(Items from a data source)
((
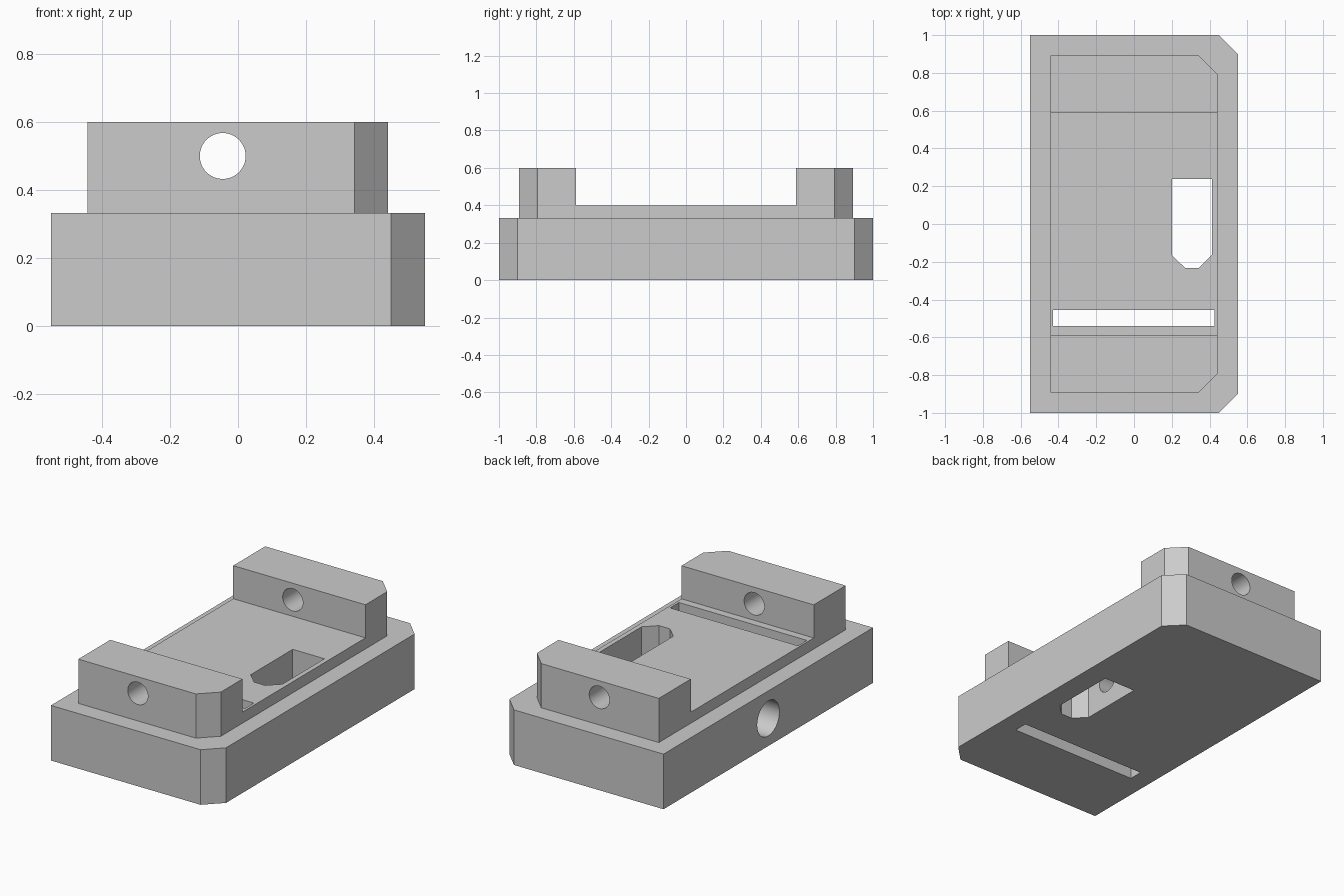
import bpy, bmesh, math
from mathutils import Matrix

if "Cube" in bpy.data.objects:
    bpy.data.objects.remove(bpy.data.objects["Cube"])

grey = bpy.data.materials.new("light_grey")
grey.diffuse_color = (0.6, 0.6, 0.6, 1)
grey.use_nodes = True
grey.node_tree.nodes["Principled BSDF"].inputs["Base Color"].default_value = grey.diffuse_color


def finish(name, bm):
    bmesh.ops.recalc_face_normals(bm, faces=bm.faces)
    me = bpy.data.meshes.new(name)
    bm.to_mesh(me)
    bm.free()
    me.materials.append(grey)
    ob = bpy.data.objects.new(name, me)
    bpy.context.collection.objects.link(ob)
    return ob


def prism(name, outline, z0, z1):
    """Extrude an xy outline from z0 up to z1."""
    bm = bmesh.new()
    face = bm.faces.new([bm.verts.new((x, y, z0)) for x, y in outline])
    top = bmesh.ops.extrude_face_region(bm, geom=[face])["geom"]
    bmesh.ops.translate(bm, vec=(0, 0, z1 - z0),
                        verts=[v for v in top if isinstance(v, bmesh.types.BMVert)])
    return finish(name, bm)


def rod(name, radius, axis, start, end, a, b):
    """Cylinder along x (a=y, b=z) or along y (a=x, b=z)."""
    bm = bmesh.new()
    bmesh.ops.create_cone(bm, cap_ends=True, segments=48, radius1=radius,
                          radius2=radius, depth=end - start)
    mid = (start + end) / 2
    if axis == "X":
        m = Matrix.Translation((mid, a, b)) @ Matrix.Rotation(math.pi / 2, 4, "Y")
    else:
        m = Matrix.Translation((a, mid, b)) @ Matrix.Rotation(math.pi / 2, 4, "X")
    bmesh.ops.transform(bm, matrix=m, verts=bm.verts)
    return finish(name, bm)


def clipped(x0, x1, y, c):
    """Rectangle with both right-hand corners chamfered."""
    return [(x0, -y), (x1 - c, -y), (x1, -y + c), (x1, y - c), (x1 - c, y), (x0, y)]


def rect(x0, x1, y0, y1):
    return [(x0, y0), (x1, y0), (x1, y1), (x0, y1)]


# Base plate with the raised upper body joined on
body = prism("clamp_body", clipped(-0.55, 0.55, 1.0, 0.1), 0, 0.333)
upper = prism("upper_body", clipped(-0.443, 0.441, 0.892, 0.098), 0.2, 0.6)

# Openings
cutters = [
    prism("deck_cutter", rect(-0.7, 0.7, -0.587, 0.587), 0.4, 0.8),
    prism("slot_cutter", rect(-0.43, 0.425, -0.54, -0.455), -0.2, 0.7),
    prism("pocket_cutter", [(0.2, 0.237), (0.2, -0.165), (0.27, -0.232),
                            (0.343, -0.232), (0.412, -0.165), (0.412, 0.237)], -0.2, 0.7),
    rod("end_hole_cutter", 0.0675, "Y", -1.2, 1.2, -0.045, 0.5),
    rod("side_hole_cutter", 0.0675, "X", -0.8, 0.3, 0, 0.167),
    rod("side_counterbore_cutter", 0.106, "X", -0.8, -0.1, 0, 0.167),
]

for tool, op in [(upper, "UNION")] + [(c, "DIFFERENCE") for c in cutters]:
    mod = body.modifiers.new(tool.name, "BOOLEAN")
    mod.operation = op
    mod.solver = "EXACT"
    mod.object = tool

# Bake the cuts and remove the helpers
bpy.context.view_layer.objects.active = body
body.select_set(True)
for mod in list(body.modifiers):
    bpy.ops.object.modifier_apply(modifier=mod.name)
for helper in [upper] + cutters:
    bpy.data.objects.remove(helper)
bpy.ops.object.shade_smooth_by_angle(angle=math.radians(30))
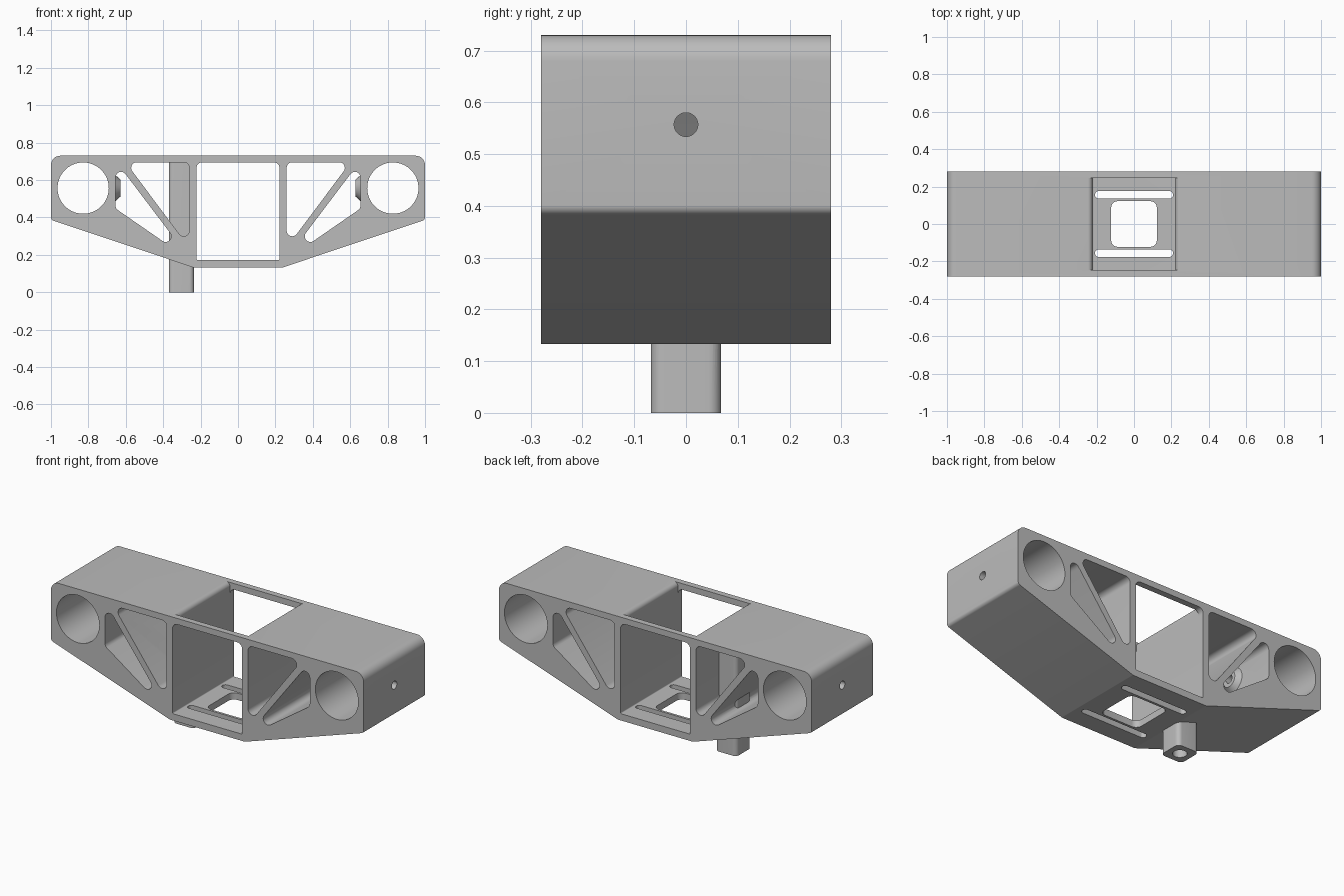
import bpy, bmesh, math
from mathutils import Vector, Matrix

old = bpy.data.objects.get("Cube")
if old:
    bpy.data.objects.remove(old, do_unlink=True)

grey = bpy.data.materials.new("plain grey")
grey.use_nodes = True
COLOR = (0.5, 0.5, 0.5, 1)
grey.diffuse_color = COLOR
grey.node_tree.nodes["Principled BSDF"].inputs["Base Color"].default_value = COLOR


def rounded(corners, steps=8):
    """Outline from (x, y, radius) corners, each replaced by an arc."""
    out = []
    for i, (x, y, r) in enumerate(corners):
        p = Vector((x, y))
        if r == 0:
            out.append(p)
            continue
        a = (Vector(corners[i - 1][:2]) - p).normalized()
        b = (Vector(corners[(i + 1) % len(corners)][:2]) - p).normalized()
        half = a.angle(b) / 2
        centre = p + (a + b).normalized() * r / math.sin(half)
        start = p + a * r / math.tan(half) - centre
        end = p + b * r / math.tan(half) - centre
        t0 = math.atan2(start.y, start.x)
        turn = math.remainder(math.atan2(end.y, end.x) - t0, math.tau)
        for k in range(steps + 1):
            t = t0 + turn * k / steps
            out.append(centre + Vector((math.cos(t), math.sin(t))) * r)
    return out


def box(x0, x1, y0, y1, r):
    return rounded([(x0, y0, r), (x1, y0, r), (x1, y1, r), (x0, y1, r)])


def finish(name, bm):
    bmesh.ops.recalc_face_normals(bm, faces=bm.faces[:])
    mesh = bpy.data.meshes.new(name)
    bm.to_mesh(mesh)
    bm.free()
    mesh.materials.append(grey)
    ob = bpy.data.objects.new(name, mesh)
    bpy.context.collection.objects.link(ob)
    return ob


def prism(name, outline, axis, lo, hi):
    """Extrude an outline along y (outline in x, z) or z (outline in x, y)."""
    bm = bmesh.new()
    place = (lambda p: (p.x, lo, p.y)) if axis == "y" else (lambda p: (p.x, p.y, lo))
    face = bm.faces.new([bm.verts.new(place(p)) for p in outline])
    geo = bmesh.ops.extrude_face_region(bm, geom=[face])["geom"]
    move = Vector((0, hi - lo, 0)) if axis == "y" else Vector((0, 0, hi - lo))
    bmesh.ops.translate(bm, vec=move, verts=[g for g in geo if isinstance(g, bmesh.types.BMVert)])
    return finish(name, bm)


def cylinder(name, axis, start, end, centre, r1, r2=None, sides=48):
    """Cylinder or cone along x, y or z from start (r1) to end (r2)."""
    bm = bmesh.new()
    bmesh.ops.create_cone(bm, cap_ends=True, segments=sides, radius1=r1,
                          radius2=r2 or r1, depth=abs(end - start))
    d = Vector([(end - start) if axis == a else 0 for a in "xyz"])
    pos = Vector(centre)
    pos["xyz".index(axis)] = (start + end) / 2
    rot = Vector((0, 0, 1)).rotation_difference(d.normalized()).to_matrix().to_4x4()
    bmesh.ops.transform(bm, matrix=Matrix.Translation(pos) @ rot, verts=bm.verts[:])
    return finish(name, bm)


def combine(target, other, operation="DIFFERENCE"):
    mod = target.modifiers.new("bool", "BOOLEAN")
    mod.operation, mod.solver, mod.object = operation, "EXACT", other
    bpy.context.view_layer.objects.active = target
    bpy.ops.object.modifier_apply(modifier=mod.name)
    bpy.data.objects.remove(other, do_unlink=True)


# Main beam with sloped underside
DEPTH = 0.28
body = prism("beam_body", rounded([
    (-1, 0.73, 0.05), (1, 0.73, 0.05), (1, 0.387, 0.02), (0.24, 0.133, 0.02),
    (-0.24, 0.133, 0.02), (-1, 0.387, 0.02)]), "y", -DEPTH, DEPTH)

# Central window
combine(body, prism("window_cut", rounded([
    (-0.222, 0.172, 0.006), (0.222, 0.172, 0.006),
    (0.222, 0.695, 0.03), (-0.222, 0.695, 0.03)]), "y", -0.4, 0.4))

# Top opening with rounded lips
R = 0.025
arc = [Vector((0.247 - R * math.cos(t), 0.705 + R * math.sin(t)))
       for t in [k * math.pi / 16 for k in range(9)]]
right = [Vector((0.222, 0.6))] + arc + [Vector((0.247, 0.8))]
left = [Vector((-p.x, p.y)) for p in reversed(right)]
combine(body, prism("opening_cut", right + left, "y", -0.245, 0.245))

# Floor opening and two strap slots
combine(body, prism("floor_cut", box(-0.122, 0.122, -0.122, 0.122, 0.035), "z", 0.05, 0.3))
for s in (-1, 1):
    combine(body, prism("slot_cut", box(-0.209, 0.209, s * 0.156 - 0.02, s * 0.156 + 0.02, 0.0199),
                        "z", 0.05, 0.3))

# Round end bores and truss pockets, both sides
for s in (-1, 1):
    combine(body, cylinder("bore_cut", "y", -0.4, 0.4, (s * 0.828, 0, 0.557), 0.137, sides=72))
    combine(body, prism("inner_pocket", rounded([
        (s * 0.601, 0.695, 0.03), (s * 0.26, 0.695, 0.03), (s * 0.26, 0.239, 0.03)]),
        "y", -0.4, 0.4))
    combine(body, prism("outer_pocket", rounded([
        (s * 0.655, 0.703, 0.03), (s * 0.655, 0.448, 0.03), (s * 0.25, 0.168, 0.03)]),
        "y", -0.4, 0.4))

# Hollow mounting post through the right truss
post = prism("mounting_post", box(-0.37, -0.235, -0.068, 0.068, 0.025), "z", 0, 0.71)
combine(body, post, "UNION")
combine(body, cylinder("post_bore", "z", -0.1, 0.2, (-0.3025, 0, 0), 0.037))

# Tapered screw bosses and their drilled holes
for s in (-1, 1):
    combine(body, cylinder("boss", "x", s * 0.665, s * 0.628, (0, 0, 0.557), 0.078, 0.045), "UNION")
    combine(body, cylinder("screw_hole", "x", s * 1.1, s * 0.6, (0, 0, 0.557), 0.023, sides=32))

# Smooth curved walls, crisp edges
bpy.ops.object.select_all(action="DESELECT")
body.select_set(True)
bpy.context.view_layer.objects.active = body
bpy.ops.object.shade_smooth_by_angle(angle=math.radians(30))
))
Your objective: Starting at the line above that contains "t = t0 + turn * k / steps", write out each line exactly until the line that contains "mesh = bpy.data.meshes.new(name)" has been written, and stop there.

Answer box:
            t = t0 + turn * k / steps
            out.append(centre + Vector((math.cos(t), math.sin(t))) * r)
    return out


def box(x0, x1, y0, y1, r):
    return rounded([(x0, y0, r), (x1, y0, r), (x1, y1, r), (x0, y1, r)])


def finish(name, bm):
    bmesh.ops.recalc_face_normals(bm, faces=bm.faces[:])
    mesh = bpy.data.meshes.new(name)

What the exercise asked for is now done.